▶ **Exercise instructions**: Every line of the entries below from the one containing "mesh.materials.append(mat)" to the one containing "return prism(name, profile, x[0], x[1], mat)", both ends included, must be written out exactly. No other line belongs in the answer.
(Beginning of Input data)
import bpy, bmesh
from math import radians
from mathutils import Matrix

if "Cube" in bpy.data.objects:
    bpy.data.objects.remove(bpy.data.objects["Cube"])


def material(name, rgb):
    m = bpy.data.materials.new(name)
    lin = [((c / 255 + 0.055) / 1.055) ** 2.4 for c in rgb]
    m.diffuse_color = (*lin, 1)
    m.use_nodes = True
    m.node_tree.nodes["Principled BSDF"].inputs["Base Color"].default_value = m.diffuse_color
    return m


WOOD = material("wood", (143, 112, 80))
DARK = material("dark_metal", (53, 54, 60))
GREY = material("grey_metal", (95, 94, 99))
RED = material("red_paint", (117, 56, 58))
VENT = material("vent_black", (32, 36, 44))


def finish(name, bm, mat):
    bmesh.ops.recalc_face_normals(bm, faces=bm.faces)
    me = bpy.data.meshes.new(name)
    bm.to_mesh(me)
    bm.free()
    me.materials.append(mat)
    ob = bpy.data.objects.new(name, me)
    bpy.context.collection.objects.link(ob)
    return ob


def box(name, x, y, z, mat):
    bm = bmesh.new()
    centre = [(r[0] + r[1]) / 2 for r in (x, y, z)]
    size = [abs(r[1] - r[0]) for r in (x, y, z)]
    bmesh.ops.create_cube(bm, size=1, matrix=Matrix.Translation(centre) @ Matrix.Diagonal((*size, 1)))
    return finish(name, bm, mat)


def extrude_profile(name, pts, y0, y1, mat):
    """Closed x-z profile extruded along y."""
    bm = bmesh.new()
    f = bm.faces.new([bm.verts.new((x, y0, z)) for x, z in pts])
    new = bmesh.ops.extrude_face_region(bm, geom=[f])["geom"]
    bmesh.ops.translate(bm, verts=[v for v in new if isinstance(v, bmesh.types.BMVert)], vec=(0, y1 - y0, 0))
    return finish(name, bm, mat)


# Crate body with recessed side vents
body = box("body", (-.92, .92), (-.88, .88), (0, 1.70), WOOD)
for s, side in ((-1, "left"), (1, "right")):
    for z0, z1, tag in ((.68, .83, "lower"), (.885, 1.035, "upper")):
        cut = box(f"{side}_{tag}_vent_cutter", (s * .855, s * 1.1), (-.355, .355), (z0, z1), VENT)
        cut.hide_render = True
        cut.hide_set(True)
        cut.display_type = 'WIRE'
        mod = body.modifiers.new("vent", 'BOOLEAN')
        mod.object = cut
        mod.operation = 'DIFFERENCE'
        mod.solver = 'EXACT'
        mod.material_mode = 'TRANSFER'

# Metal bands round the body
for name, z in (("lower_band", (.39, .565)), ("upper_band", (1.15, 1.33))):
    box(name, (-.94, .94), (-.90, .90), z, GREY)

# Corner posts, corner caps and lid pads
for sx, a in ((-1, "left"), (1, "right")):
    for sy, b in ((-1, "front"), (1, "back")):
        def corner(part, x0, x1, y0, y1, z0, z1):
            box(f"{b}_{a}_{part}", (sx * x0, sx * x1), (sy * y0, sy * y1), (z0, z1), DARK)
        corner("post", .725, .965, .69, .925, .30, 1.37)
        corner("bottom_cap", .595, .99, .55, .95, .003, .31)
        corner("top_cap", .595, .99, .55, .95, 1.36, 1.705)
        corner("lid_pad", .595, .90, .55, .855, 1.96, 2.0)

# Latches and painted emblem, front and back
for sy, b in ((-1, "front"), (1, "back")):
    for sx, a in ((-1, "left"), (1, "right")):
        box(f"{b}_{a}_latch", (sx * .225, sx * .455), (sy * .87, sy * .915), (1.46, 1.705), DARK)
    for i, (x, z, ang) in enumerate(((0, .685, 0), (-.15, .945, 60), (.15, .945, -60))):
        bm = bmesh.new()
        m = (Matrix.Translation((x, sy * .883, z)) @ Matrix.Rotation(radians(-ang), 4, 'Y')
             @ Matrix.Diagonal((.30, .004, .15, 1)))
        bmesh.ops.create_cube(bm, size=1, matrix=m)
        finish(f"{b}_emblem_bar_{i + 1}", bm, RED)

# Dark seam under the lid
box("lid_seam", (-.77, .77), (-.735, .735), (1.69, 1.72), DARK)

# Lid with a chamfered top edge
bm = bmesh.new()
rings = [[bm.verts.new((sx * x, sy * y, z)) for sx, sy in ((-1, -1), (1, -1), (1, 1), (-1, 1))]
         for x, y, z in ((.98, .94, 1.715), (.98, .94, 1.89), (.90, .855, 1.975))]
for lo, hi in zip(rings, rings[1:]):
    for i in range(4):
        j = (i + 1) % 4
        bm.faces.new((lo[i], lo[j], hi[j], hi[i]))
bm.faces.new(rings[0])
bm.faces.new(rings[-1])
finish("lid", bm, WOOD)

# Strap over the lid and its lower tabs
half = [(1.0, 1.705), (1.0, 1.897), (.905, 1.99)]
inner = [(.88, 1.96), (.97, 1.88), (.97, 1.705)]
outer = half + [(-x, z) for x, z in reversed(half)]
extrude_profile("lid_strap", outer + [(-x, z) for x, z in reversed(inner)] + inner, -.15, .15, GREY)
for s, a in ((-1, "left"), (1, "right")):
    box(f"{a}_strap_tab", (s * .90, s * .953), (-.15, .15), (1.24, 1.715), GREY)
(End of Input data)
(Beginning of Input data)
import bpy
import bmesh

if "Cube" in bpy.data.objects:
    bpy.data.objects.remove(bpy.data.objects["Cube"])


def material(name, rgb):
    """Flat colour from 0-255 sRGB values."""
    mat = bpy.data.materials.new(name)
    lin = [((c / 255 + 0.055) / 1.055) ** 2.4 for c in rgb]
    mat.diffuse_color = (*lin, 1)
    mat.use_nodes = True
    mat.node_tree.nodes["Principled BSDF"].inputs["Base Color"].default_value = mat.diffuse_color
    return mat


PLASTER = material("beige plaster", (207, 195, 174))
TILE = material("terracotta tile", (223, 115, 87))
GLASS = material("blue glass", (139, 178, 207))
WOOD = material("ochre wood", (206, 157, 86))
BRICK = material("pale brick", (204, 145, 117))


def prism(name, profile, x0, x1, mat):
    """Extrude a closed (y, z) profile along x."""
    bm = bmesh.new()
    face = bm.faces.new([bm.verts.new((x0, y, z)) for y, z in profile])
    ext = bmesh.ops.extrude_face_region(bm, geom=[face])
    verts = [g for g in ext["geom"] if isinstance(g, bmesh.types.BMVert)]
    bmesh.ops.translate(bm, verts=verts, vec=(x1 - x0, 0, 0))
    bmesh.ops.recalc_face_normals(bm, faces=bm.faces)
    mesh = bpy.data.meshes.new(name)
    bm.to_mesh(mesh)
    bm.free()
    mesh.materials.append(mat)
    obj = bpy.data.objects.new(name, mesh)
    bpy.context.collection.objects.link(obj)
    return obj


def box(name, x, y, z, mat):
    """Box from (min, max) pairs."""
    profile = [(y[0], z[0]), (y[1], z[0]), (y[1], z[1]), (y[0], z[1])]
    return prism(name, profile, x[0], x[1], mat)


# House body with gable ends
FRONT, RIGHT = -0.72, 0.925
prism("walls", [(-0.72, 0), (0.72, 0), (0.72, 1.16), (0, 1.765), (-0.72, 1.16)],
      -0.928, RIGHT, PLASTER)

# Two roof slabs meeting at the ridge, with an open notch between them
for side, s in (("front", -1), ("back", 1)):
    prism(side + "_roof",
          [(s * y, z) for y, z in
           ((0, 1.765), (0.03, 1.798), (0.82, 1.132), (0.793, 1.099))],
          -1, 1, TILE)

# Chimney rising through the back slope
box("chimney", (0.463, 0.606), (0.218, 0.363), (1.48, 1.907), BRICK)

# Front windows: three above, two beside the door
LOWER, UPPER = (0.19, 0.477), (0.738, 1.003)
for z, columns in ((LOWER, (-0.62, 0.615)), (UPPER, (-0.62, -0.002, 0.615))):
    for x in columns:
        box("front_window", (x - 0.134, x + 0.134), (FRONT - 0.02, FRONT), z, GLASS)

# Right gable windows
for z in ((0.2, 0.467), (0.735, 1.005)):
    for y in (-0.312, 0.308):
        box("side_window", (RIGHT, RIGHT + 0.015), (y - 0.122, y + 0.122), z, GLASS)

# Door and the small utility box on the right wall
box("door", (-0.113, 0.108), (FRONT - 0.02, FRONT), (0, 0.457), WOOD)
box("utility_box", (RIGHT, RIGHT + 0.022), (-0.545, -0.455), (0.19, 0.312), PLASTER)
(End of Input data)
(Beginning of Input data)
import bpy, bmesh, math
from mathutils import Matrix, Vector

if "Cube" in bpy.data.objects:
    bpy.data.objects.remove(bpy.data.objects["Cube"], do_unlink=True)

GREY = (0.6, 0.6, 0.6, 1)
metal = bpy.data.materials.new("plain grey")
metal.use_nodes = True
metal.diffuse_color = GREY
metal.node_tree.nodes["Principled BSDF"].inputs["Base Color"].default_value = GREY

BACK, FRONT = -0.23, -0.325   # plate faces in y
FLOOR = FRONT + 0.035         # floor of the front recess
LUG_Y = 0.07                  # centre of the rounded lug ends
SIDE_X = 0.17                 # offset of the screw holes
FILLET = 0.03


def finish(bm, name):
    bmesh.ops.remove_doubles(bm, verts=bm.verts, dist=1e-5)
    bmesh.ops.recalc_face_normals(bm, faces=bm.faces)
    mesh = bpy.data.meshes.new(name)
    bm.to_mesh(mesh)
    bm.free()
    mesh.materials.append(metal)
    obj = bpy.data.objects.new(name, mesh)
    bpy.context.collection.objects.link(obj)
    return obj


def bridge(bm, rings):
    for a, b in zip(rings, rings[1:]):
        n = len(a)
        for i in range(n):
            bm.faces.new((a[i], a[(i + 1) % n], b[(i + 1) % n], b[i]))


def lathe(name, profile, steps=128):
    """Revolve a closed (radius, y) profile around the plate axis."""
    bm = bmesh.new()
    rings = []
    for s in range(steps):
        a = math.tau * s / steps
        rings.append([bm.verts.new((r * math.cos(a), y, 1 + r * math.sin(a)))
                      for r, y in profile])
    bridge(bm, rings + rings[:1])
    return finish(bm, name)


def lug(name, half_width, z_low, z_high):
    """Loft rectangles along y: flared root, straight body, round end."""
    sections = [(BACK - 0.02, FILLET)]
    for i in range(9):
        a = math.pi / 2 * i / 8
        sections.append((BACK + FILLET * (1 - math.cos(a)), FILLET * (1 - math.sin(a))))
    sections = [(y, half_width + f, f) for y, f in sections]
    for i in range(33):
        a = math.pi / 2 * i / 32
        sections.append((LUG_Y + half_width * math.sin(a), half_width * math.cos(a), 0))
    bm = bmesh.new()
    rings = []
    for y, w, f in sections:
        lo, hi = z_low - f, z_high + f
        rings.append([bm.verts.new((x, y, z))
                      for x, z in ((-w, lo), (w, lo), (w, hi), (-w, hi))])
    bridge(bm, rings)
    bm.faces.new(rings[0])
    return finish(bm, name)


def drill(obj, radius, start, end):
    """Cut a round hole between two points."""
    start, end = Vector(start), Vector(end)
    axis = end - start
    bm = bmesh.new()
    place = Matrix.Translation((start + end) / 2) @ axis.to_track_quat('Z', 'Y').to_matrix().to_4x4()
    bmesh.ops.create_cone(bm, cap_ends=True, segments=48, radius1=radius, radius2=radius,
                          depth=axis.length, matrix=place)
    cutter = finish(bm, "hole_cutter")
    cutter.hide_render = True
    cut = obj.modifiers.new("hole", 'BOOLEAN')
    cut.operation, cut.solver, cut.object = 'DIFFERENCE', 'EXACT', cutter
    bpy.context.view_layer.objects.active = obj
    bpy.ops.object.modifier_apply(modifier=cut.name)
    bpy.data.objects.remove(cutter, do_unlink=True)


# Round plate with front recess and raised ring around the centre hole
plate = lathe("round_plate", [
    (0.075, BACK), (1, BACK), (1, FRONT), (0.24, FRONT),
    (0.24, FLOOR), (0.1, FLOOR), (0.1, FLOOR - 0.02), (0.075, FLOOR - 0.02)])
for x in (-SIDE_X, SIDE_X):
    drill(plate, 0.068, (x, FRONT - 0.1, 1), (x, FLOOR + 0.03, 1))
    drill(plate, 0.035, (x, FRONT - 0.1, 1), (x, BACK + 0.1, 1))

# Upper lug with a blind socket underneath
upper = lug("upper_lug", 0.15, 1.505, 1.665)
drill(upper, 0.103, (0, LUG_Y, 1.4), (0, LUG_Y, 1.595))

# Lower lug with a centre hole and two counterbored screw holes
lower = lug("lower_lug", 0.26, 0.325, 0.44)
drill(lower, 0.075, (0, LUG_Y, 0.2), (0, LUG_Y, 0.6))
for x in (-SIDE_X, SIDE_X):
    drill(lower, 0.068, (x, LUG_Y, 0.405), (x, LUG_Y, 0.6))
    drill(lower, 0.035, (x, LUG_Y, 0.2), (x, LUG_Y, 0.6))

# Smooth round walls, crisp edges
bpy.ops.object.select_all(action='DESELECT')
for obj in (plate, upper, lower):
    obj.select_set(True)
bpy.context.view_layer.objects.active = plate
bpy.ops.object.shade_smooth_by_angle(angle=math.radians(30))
(End of Input data)
▶ **Response for this exercise**:
    mesh.materials.append(mat)
    obj = bpy.data.objects.new(name, mesh)
    bpy.context.collection.objects.link(obj)
    return obj


def box(name, x, y, z, mat):
    """Box from (min, max) pairs."""
    profile = [(y[0], z[0]), (y[1], z[0]), (y[1], z[1]), (y[0], z[1])]
    return prism(name, profile, x[0], x[1], mat)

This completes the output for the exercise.